▸ ASSIGNED TASK: Wherever a line below holds the word "ORANGE", copy that line.
↓
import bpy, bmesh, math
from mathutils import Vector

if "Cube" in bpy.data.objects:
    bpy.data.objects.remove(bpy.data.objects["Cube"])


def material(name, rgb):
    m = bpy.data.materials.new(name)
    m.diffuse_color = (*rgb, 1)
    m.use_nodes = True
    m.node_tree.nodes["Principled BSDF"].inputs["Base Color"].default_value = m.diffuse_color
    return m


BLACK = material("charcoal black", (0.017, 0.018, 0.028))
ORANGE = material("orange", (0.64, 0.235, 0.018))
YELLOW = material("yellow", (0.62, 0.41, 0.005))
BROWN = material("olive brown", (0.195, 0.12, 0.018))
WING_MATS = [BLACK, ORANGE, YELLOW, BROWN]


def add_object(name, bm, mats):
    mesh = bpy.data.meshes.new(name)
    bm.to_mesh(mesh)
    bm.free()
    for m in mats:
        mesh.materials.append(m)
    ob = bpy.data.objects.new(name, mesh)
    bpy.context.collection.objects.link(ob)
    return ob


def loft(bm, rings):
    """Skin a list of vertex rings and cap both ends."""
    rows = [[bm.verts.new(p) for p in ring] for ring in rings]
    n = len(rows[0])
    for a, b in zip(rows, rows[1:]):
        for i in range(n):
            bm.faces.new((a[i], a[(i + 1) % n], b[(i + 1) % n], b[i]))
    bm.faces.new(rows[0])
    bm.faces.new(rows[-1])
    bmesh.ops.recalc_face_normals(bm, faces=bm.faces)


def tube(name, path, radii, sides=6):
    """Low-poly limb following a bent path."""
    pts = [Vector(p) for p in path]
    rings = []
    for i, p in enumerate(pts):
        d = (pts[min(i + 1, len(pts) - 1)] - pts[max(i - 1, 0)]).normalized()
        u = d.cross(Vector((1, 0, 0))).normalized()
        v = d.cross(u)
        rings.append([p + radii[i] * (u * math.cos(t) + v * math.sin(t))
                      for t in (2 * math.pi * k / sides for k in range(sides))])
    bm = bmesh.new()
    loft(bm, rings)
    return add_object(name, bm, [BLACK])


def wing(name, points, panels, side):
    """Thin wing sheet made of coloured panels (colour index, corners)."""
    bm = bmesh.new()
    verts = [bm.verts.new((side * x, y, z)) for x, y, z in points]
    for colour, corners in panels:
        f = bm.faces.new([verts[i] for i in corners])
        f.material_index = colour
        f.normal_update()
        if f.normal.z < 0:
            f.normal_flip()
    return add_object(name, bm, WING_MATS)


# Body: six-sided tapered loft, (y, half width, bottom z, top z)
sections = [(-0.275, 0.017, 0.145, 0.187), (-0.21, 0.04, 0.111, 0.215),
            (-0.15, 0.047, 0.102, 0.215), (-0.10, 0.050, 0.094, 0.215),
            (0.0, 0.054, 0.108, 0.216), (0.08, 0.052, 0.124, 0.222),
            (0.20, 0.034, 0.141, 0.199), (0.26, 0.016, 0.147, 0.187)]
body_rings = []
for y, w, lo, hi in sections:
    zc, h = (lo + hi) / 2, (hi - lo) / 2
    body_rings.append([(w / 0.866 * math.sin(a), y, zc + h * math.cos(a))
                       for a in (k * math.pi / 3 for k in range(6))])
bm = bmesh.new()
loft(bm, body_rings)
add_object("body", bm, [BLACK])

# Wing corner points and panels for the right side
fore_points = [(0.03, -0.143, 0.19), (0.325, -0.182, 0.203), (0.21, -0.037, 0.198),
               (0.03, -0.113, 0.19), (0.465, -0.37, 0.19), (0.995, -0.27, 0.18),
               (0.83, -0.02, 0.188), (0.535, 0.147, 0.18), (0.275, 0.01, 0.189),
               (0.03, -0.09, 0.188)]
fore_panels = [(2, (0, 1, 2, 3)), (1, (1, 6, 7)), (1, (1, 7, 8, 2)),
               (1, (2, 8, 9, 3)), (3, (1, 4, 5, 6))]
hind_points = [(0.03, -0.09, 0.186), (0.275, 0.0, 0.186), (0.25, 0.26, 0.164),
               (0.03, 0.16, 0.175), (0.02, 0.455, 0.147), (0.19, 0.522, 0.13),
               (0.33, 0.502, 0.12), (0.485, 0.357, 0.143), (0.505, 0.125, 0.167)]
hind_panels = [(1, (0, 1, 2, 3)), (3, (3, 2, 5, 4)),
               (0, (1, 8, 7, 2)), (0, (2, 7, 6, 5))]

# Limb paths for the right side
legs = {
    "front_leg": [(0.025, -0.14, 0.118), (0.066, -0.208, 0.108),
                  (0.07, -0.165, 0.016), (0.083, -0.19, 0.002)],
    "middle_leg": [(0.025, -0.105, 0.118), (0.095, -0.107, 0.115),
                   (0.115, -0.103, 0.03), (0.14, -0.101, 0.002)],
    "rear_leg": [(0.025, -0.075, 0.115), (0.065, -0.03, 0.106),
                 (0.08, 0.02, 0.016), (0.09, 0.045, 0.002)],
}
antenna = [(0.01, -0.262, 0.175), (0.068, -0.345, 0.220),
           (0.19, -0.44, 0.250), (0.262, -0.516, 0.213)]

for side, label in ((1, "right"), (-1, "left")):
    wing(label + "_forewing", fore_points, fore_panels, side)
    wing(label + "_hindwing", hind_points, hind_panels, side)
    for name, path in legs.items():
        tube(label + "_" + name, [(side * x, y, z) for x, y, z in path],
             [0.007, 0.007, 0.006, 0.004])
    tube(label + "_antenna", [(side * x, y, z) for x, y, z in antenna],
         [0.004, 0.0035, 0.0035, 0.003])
↑
▸ RESPONSE:
ORANGE = material("orange", (0.64, 0.235, 0.018))
WING_MATS = [BLACK, ORANGE, YELLOW, BROWN]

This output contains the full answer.